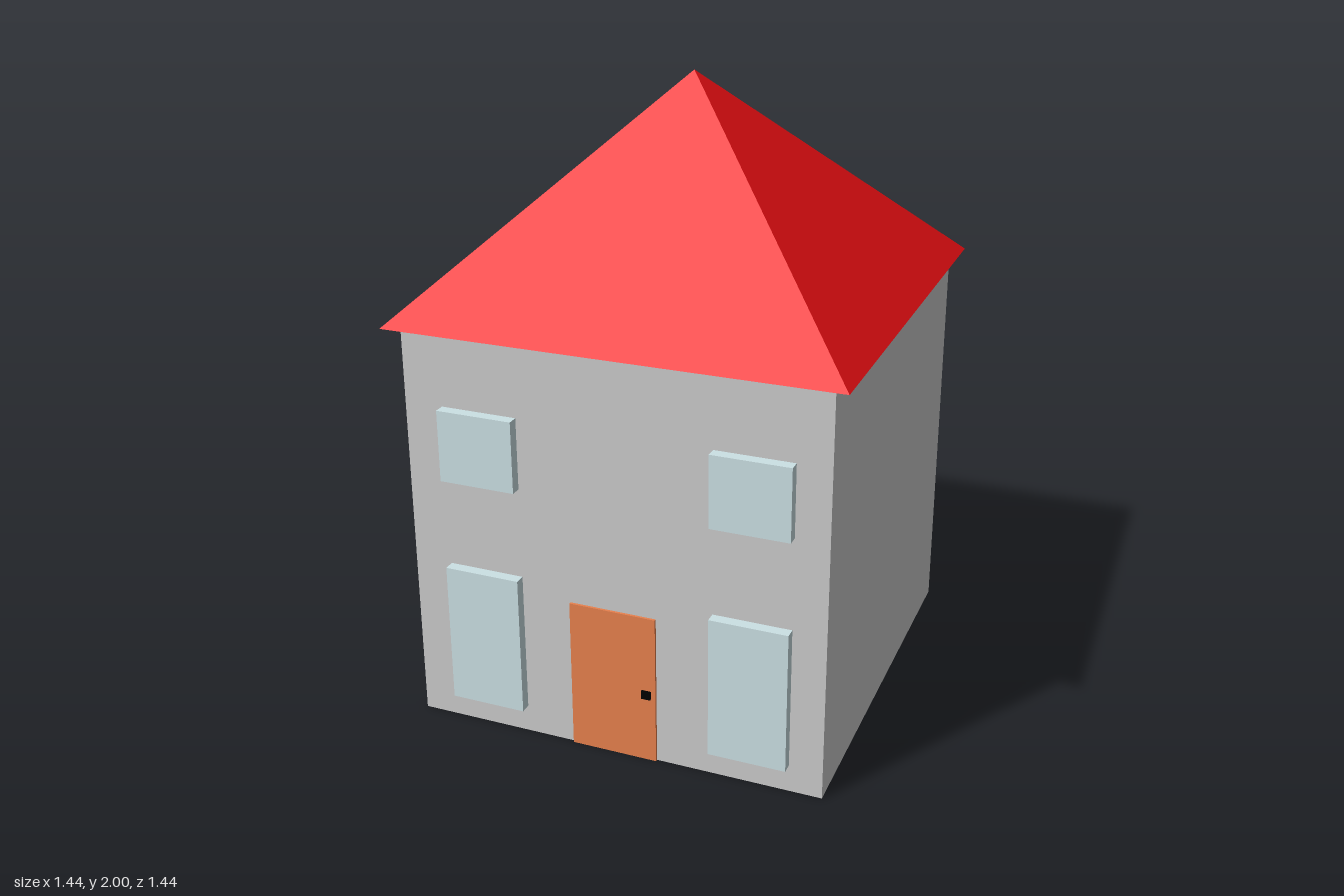
import * as THREE from 'three';

const WALL = 0.67; // half width of the walls
const EAVES = 1.315;

function material(color) {
  return new THREE.MeshStandardMaterial({ color, flatShading: true });
}

export function createModel() {
  const house = new THREE.Group();
  house.name = 'house';

  function add(name, geometry, mat, x, y, z) {
    const mesh = new THREE.Mesh(geometry, mat);
    mesh.name = name;
    mesh.position.set(x, y, z);
    house.add(mesh);
    return mesh;
  }

  // Walls
  add('walls', new THREE.BoxGeometry(2 * WALL, EAVES, 2 * WALL), material(0xcccccc), 0, EAVES / 2, 0);

  // Pyramid roof with overhanging eaves, turned a hair past square
  const roofHeight = 2 - EAVES;
  const roof = add('roof', new THREE.ConeGeometry(1.011, roofHeight, 4), material(0xf01014), 0, EAVES + roofHeight / 2, 0);
  roof.rotation.y = 0.79;

  // Door and its handle
  add('door', new THREE.BoxGeometry(0.28, 0.495, 0.02), material(0xe8814e), 0, 0.2475, WALL - 0.002);
  add('doorHandle', new THREE.BoxGeometry(0.03, 0.027, 0.03), material(0x000000), 0.11, 0.232, WALL);

  // Windows: tall ones downstairs, short ones upstairs
  const glass = material(0xcce1e5);
  for (const [floor, bottom, top] of [['lower', 0.09, 0.55], ['upper', 0.845, 1.075]]) {
    for (const [side, x] of [['Right', -0.4225], ['Left', 0.4425]]) {
      add(`${floor}${side}Window`, new THREE.BoxGeometry(0.245, top - bottom, 0.07), glass, x, (bottom + top) / 2, WALL);
    }
  }

  return house;
}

........

- **What is being asked**
Answer with a number alone. It should equal the count of lines in the entries that hold "house".

- **Exercise output**
4